Soon after newly elected Canadian Prime Minister Justin Trudeau made history by appointing a gender-balanced cabinet, he was asked a question. A reporter in the cluster of press at Rideau Hall asked why exactly having a gender-balanced cabinet is so important.
Prime Minister Trudeau smiled and said simply: “Because it’s 2015.”
It certainly is, and gender balance is on the rise in governments across the globe for several reasons. First, women’s role in decision-making is a key condition for women’s empowerment, with some arguing that it is a basic human right of women to participate directly in decision-making processes that affect their lives. Second, gender parity is a critical condition for democracy, with cross-national surveys finding that both men and women consider political institutions more fair, legitimate and democratic when more women are elected. Kim Campbell, Canada’s first and only female Prime Minister, argues that women, who make up half the global population, have a unique set of issues and experiences that must be sufficiently represented in national decision-making to reflect a true democracy. Without adequate representation in government, the realization of women’s rights is severely limited by a deficit of accountability towards women. Third, as the UN and the World Bank emphasize, women’s participation has a positive impact on development, peace, and stability. Further, exposure to women in politics has a long-term positive impact on public perception of women as leaders.
The increased presence of women in government has a significant impact on policy agendas. Countries with the most female lawmakers have made major strides on issues such as education, labour-force participation and paid leave. Women are more likely to raise issues of equality, education, women’s relatively poor economic position, childcare, violence against women and integration of gender into the issues of employment and pay. A study on female ministers in Nordic parliaments showed that increased representation of women changes overall party positions in areas like family policy, gender equality, social policy, and results in women’s interests becoming more centrally situated on the political agenda.
In Africa, women parliamentarians have had a ‘visible impact’ on institutional issues like hours and calendars, introduced gender into debates and legislation, and created new bodies to drive feminist change. In South Africa specifically, female legislators successfully introduced significant changes to the law in areas of abortion and employment equality, and female representatives were credited with passing the 1998 Domestic Violence Bill. Finally, Rwanda, with a parliament made up of nearly 64% female, has passed laws allowing women to own land and open bank accounts, maintains a lower maternal mortality rate than other Sub-Saharan African countries, and employs 87% of women in the labour force, compared to 57% of women in the US.

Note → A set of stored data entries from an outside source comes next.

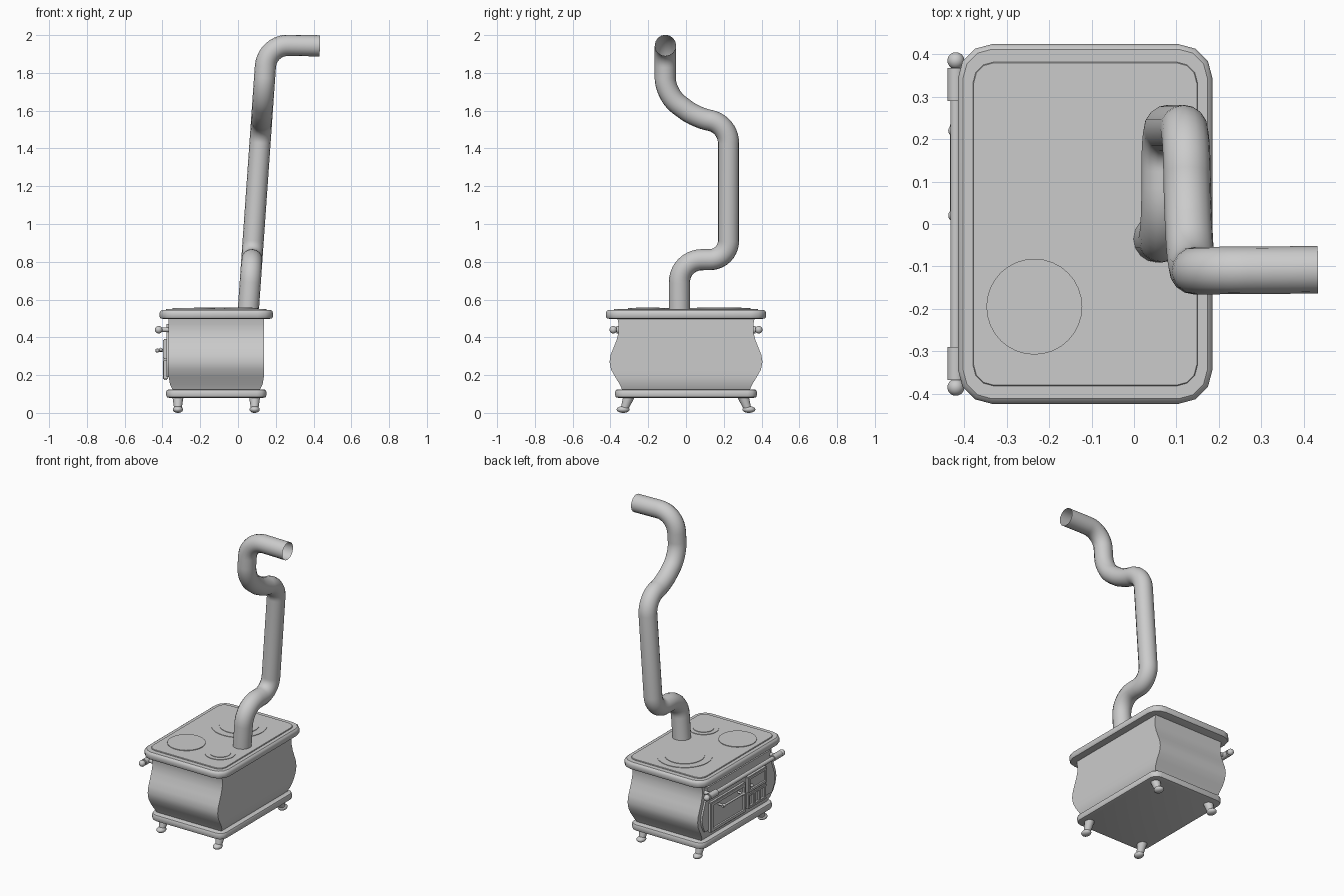
import bpy, bmesh, math
from mathutils import Vector

if "Cube" in bpy.data.objects:
    bpy.data.objects.remove(bpy.data.objects["Cube"])

CX = -0.115  # stove body centre in x


def make(name, bm, smooth=35):
    bmesh.ops.recalc_face_normals(bm, faces=bm.faces)
    me = bpy.data.meshes.new(name)
    bm.to_mesh(me)
    bm.free()
    ob = bpy.data.objects.new(name, me)
    bpy.context.collection.objects.link(ob)
    bpy.ops.object.select_all(action='DESELECT')
    ob.select_set(True)
    bpy.context.view_layer.objects.active = ob
    bpy.ops.object.shade_smooth_by_angle(angle=math.radians(smooth))
    return ob


def loft(name, rings, smooth=35):
    bm = bmesh.new()
    rows = [[bm.verts.new(p) for p in r] for r in rings]
    n = len(rows[0])
    for a, b in zip(rows, rows[1:]):
        for i in range(n):
            bm.faces.new((a[i], a[(i + 1) % n], b[(i + 1) % n], b[i]))
    bm.faces.new(rows[0])
    bm.faces.new(rows[-1])
    return make(name, bm, smooth)


def slab(name, hx, hy, r, profile, seg=3):
    """Rounded rectangle lofted through (inset, z) pairs."""
    rings = []
    for inset, z in profile:
        ring = []
        rr = max(r - inset, 0.005)
        for k, (sx, sy) in enumerate(((1, 1), (-1, 1), (-1, -1), (1, -1))):
            for i in range(seg + 1):
                a = math.pi / 2 * (k + i / seg)
                ring.append((CX + sx * (hx - inset - rr) + rr * math.cos(a),
                             sy * (hy - inset - rr) + rr * math.sin(a), z))
        rings.append(ring)
    return loft(name, rings)


def tube(name, p, q, r1, r2=None, n=20):
    p, q = Vector(p), Vector(q)
    rot = (q - p).to_track_quat('Z', 'Y')
    circle = [Vector((math.cos(2 * math.pi * i / n), math.sin(2 * math.pi * i / n), 0)) for i in range(n)]
    return loft(name, [[c + rot @ (v * r) for v in circle]
                       for c, r in ((p, r1), (q, r1 if r2 is None else r2))])


def ball(name, c, radii):
    bm = bmesh.new()
    bmesh.ops.create_uvsphere(bm, u_segments=20, v_segments=12, radius=1)
    bmesh.ops.scale(bm, vec=radii, verts=bm.verts)
    bmesh.ops.translate(bm, vec=c, verts=bm.verts)
    return make(name, bm, 60)


def block(name, lo, hi, bevel=0.003, inset=None):
    bm = bmesh.new()
    lo, hi = Vector(lo), Vector(hi)
    bmesh.ops.create_cube(bm, size=1)
    bmesh.ops.scale(bm, vec=hi - lo, verts=bm.verts)
    bmesh.ops.translate(bm, vec=(lo + hi) / 2, verts=bm.verts)
    bmesh.ops.bevel(bm, geom=bm.edges[:], offset=bevel, segments=2, affect='EDGES')
    if inset:  # recessed panel on the outward (-x) face
        bm.normal_update()
        face = min(bm.faces, key=lambda f: f.calc_center_median().x)
        bmesh.ops.inset_region(bm, faces=[face], thickness=inset)
        bmesh.ops.inset_region(bm, faces=[face], thickness=0.003, depth=-0.008)
    return make(name, bm)


# bulging body
prof = [(.115, .335), (.15, .350), (.19, .375), (.23, .397), (.27, .405), (.31, .398),
        (.35, .382), (.39, .366), (.43, .356), (.47, .357), (.51, .365)]


def rect(x0, x1, y, z):
    return [(x0, -y, z), (x1, -y, z), (x1, y, z), (x0, y, z)]


def half_x(z):
    return .252 - max(0, .19 - z) ** 2 * 4.5


loft("body", [rect(CX - half_x(z), CX + half_x(z), y, z) for z, y in prof])
loft("door_backing", [rect(-.379, -.36, y - .03, z) for z, y in prof[2:-1]])

# base plate, cooktop and raised centre
slab("base_plate", .265, .375, .05, [(.015, .08), (.004, .083), (0, .092), (0, .112), (.004, .121), (.015, .125)])
slab("cooktop", .300, .424, .08, [(.018, .498), (.005, .501), (0, .509), (0, .530), (.004, .539), (.012, .545)])
slab("cooktop_panel", .265, .382, .05, [(0, .544), (0, .549), (.002, .551)])

# hot plates
for i, (x, y, r, h) in enumerate([(-.115, .177, .165, .554), (-.115, .177, .118, .557),
                                  (-.235, -.195, .113, .555), (.015, -.203, .090, .554),
                                  (.015, -.203, .062, .557)]):
    tube(f"hot_plate_{i}", (x, y, .545), (x, y, h), r, n=32)

# legs with rounded feet
for sx in (-1, 1):
    for sy in (-1, 1):
        x = CX + sx * .203
        tube("leg", (x, sy * .302, .09), (x, sy * .328, .015), .03, .019)
        ball("foot", (x, sy * .333, .018), (.027, .034, .018))

# towel rail along the door side
tube("rail", (-.42, -.33, .44), (-.42, .33, .44), .013)
for sy in (-1, 1):
    tube("rail_end", (-.42, sy * .29, .44), (-.42, sy * .368, .44), .02)
    ball("rail_knob", (-.42, sy * .385, .44), (.02, .02, .02))
    tube("rail_bracket", (-.42, sy * .33, .44), (-.35, sy * .33, .44), .012)

# oven door with handle
block("oven_door", (-.398, -.05, .175), (-.37, .31, .37), .005, inset=.025)
tube("oven_handle", (-.427, .01, .33), (-.427, .235, .33), .007)
for y in (.02, .22):
    tube("oven_handle_post", (-.427, y, .33), (-.375, y, .33), .007)
    ball("oven_handle_knob", (-.427, y, .33), (.011, .013, .011))

# fire door and ash grille
block("fire_door", (-.398, -.27, .285), (-.37, -.075, .39), .005, inset=.02)
ball("fire_door_knob", (-.408, -.095, .335), (.01, .01, .01))
for z in (.18, .262):
    block("grille_rail", (-.395, -.265, z), (-.37, -.08, z + .016))
for i in range(4):
    y = -.265 + i * .0563
    block("grille_bar", (-.394, y, .185), (-.37, y + .016, .27))


# flue pipe: straight runs joined by smooth elbows
def lean(y, z):
    return Vector((.055 + (z - .55) * .07, y, z))


corners = [(lean(-.035, .54), 0), (lean(-.035, .81), .12), (lean(.225, .812), .10),
           (lean(.225, 1.53), .10), (lean(.055, 1.562), .07), (lean(-.11, 1.685), .09),
           (Vector((.153, -.11, 1.948)), .115), (Vector((.433, -.108, 1.943)), 0)]
path = []
for i, (p, t) in enumerate(corners):
    if t == 0:
        path.append(p)
        continue
    a = p + (corners[i - 1][0] - p).normalized() * t
    b = p + (corners[i + 1][0] - p).normalized() * t
    for k in range(11):
        s = k / 10
        w = 1 + 2 * s * (1 - s) * (.74 - 1)  # rational weight for near-circular bends
        path.append((a * (1 - s) ** 2 + p * (2 * s * (1 - s) * .74) + b * s * s) / w)
cu = bpy.data.curves.new("flue_pipe", 'CURVE')
cu.dimensions = '3D'
cu.bevel_depth = .056
cu.bevel_resolution = 6
cu.use_fill_caps = False
sp = cu.splines.new('POLY')
sp.points.add(len(path) - 1)
for pt, co in zip(sp.points, path):
    pt.co = (*co, 1)
pipe = bpy.data.objects.new("flue_pipe", cu)
bpy.context.collection.objects.link(pipe)
bpy.ops.object.select_all(action='DESELECT')
pipe.select_set(True)
bpy.context.view_layer.objects.active = pipe
bpy.ops.object.convert(target='MESH')
bpy.ops.object.shade_smooth()
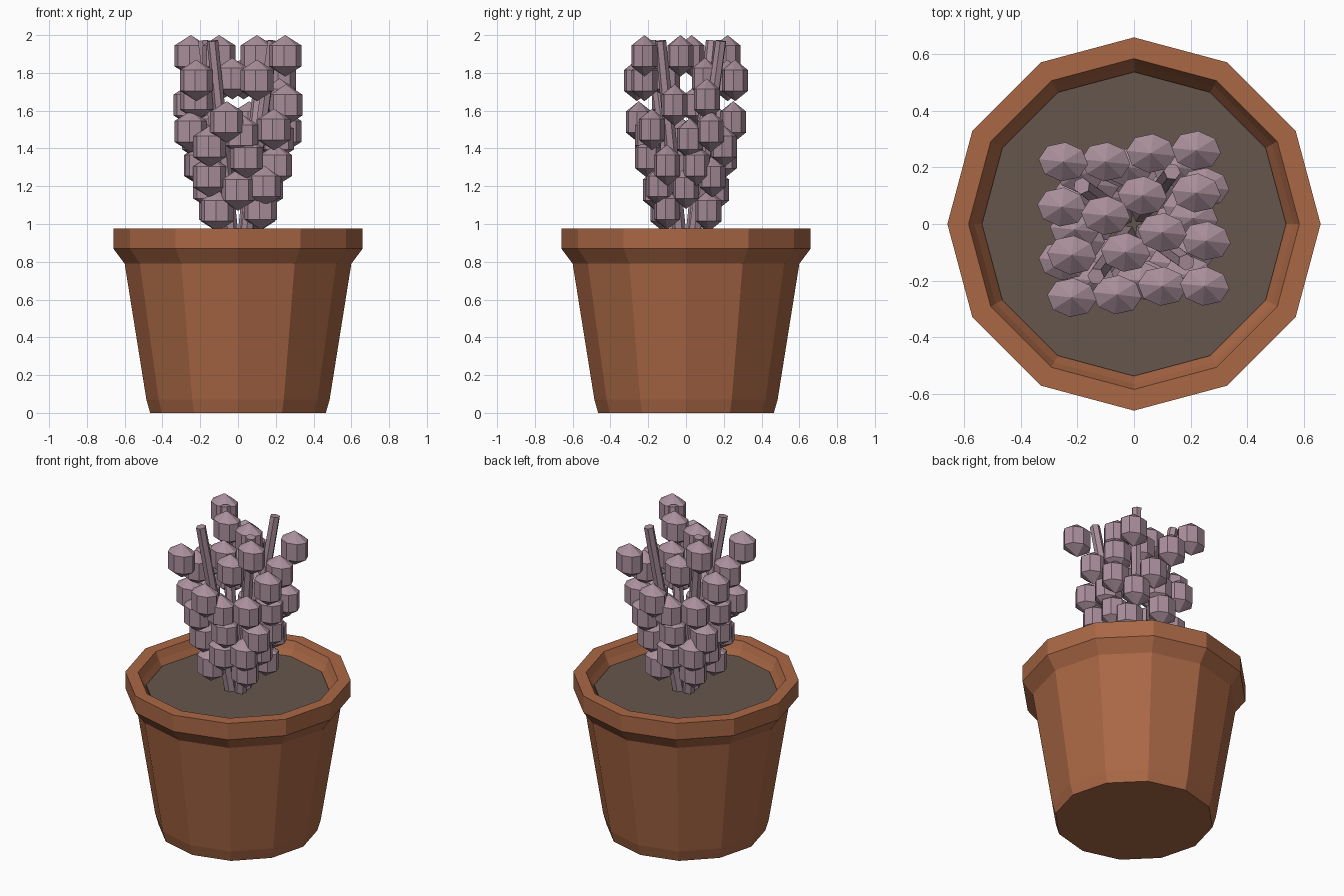
import bpy, bmesh, math
from mathutils import Vector, Matrix

if "Cube" in bpy.data.objects:
    bpy.data.objects.remove(bpy.data.objects["Cube"])


def material(name, rgb):
    m = bpy.data.materials.new(name)
    m.diffuse_color = (*rgb, 1)
    m.use_nodes = True
    m.node_tree.nodes["Principled BSDF"].inputs["Base Color"].default_value = m.diffuse_color
    return m


TERRACOTTA = material("terracotta", (0.40, 0.137, 0.060))
SOIL = material("dark soil", (0.133, 0.093, 0.073))
MAUVE = material("mauve", (0.40, 0.275, 0.33))


def finish(name, bm, mat):
    bmesh.ops.recalc_face_normals(bm, faces=bm.faces)
    me = bpy.data.meshes.new(name)
    bm.to_mesh(me)
    bm.free()
    me.materials.append(mat)
    ob = bpy.data.objects.new(name, me)
    bpy.context.collection.objects.link(ob)
    return ob


def lathe(name, profile, mat, sides=12):
    """Revolve (radius, z) points; both ends are capped."""
    bm = bmesh.new()
    rings = [[bm.verts.new((r * math.cos(2 * math.pi * i / sides),
                            r * math.sin(2 * math.pi * i / sides), z))
              for i in range(sides)] for r, z in profile]
    for a, b in zip(rings, rings[1:]):
        for i in range(sides):
            j = (i + 1) % sides
            bm.faces.new((a[i], a[j], b[j], b[i]))
    bm.faces.new(rings[0])
    bm.faces.new(rings[-1])
    return finish(name, bm, mat)


# Pot with collar and hollow rim, and the soil inside it
lathe("pot", [(0.465, 0), (0.485, 0.07), (0.60, 0.79), (0.66, 0.87), (0.66, 0.975),
              (0.585, 0.975), (0.565, 0.93), (0.535, 0.88)], TERRACOTTA)
lathe("soil", [(0.535, 0.86), (0.538, 0.895)], SOIL)

# Four stems leaning outward from the middle
bm = bmesh.new()
foot, tip = Vector((0.035, -0.025, 0.87)), Vector((0.185, -0.135, 1.97))
axis = tip - foot
for k in range(4):
    mat = (Matrix.Rotation(k * math.pi / 2, 4, 'Z')
           @ Matrix.Translation((foot + tip) / 2)
           @ axis.to_track_quat('Z', 'Y').to_matrix().to_4x4())
    bmesh.ops.create_cone(bm, cap_ends=True, segments=6, radius1=0.035, radius2=0.03,
                          depth=axis.length, matrix=mat)
finish("stems", bm, MAUVE)

# Buds: each position is repeated on the opposite side of the plant
BUDS = [
    (0.25, -0.22, 1.89), (0.22, 0.26, 1.76), (0.10, -0.22, 1.76), (0.10, -0.03, 1.89),
    (-0.06, -0.25, 1.54), (-0.03, -0.10, 1.77), (0.22, 0.11, 1.66), (0.255, -0.06, 1.63),
    (0.19, -0.18, 1.50), (0.25, 0.13, 1.49), (-0.15, -0.20, 1.41), (0.045, -0.20, 1.35),
    (0.20, -0.10, 1.31), (0.19, 0.055, 1.31), (0.0, -0.16, 1.18), (0.15, 0.0, 1.19),
    (-0.11, -0.12, 1.07), (0.12, -0.10, 1.08), (-0.15, -0.14, 1.25), (0.14, -0.14, 1.2),
    (0.21, 0.02, 1.45), (0.02, -0.20, 1.47),
]
bm = bmesh.new()
for x, y, z in BUDS:
    for s in (1, -1):
        mat = (Matrix.Translation((s * x, s * y, z))
               @ Matrix.Rotation(math.radians(-6), 4, 'Z')
               @ Matrix.Diagonal((0.101, 0.080, 0.11, 1)))
        bmesh.ops.create_uvsphere(bm, u_segments=8, v_segments=3, radius=1, matrix=mat)
finish("flower_buds", bm, MAUVE)
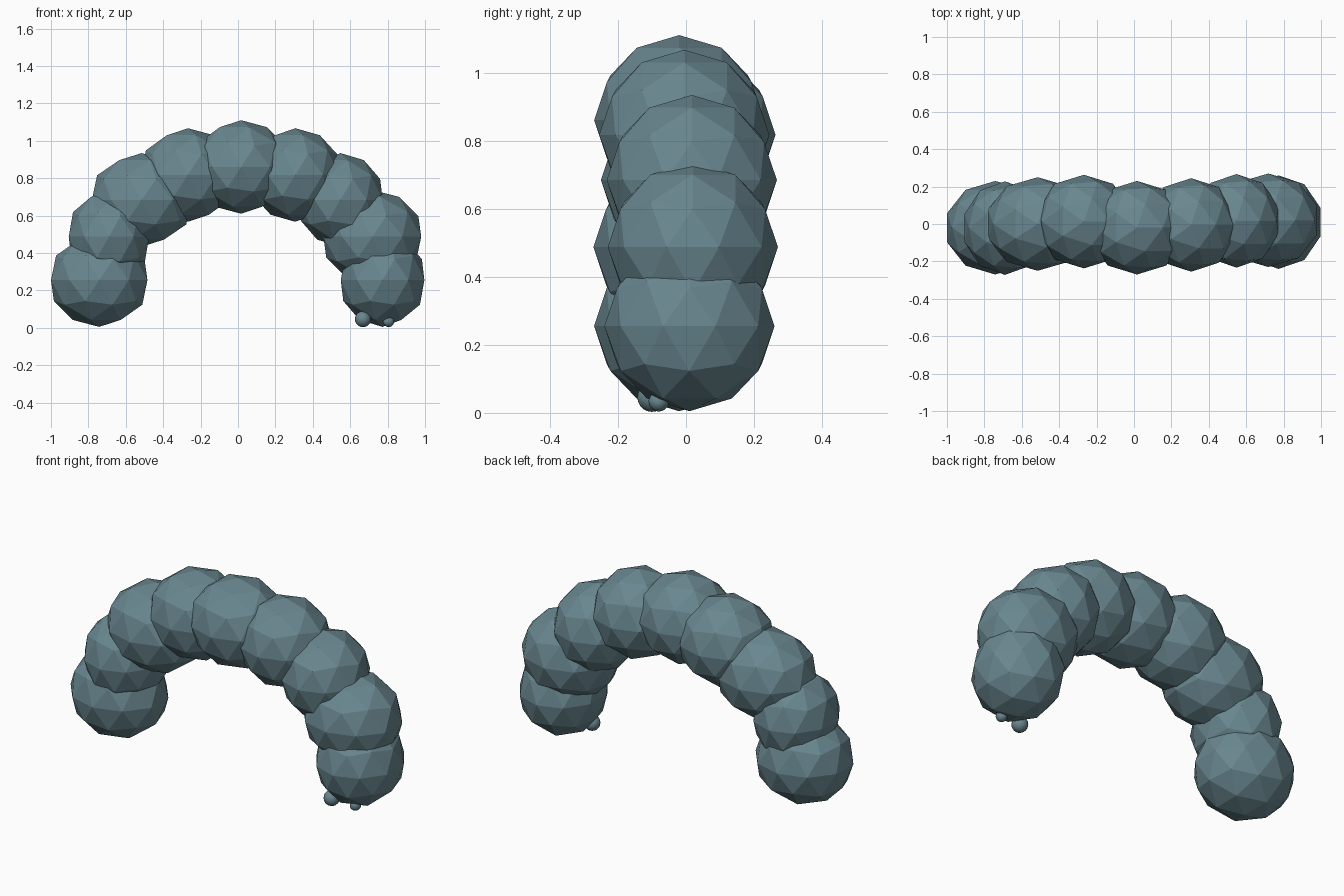
import bpy

# Remove the default cube
cube = bpy.data.objects.get("Cube")
if cube:
    bpy.data.objects.remove(cube, do_unlink=True)

# Single slate teal colour
slate = bpy.data.materials.new("slate_teal")
slate.use_nodes = True
colour = (0.14, 0.24, 0.275, 1)
slate.diffuse_color = colour
slate.node_tree.nodes["Principled BSDF"].inputs["Base Color"].default_value = colour


def finish(name, scale):
    obj = bpy.context.object
    obj.name = name
    obj.scale = scale
    obj.data.materials.append(slate)
    bpy.ops.object.transform_apply(location=False, rotation=False, scale=True)
    return obj


# Arched body: faceted balls, each with a centre and a length along x
segments = [
    ((-0.742, -0.02, 0.255), 0.271),
    ((-0.69, -0.022, 0.487), 0.226),
    ((-0.515, 0.0, 0.684), 0.28),
    ((-0.268, 0.013, 0.817), 0.264),
    ((0.016, -0.02, 0.86), 0.265),
    ((0.306, -0.005, 0.817), 0.25),
    ((0.548, 0.017, 0.684), 0.237),
    ((0.718, 0.02, 0.487), 0.275),
    ((0.773, 0.01, 0.255), 0.235),
]
for number, (centre, length) in enumerate(segments, 1):
    bpy.ops.mesh.primitive_ico_sphere_add(subdivisions=2, radius=1, location=centre)
    finish(f"body_segment_{number}", (length, 0.25, 0.25))

# Two small round eyes under the head segment
for name, centre, radius in [
    ("right_eye", (0.668, -0.1, 0.046), 0.043),
    ("left_eye", (0.805, -0.08, 0.034), 0.03),
]:
    bpy.ops.mesh.primitive_uv_sphere_add(segments=16, ring_count=10, radius=1, location=centre)
    finish(name, (radius,) * 3)
    bpy.ops.object.shade_smooth_by_angle()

Gender equality in politics has increased in part due to broader social, economic, and political transformations, but has also received significant support from mandatory gender quotas. Prior to 1995, only a handful of countries had quotas for women, but today quotas exist in one form or another in more than 120 countries. For example, in June 2000, France passed a law requiring full gender parity for most elections. In 2003, Rwanda established a quota that mandated 30% of all government roles be explicitly reserved for women. Legal gender quotas are mandated by the constitution in countries like Nepal, the Philippines, and Uganda, and by electoral law in Belgium, Bosnia, Slovenia, and large parts of Latin America.
Prime Minister Trudeau’s new cabinet is a substantial step towards gender parity in the Canadian government, but on the whole, the country has a long way to go. Nationwide, only 88 female MPs were actually elected by Canadian voters, which marks female representation in the House of Commons at 26%. Further, since 1909, Canada has only had two Ministers of Foreign Affairs, and one female Minister of Defence. This falls in line with a global tendency for women to be placed in charge of ‘softer’ socioeconomic ministerial portfolios rather than the ‘harder’ and more prestigious positions of economic planning, national security, and foreign affairs.
The global standard remains low: worldwide, parliaments are only 22% female, and there are 37 countries where women make up less than 10% of government. The current annual growth rate of women in national parliaments is about 0.5%. This means at this rate global gender parity will not be achieved until 2068. However, countries that establish gender balanced governments, through gender quotas or other mechanisms, will continue to demonstrate the positive social, cultural, and economic impact of increased numbers of women in politics. Like other governments across the globe, Trudeau’s new gender-balanced cabinet will contribute to the shifting social and cultural ideas of women, strengthen the idea of women as leaders, lead to greater accountability towards women, and to stronger action on policy issues that disproportionately affect women across the country.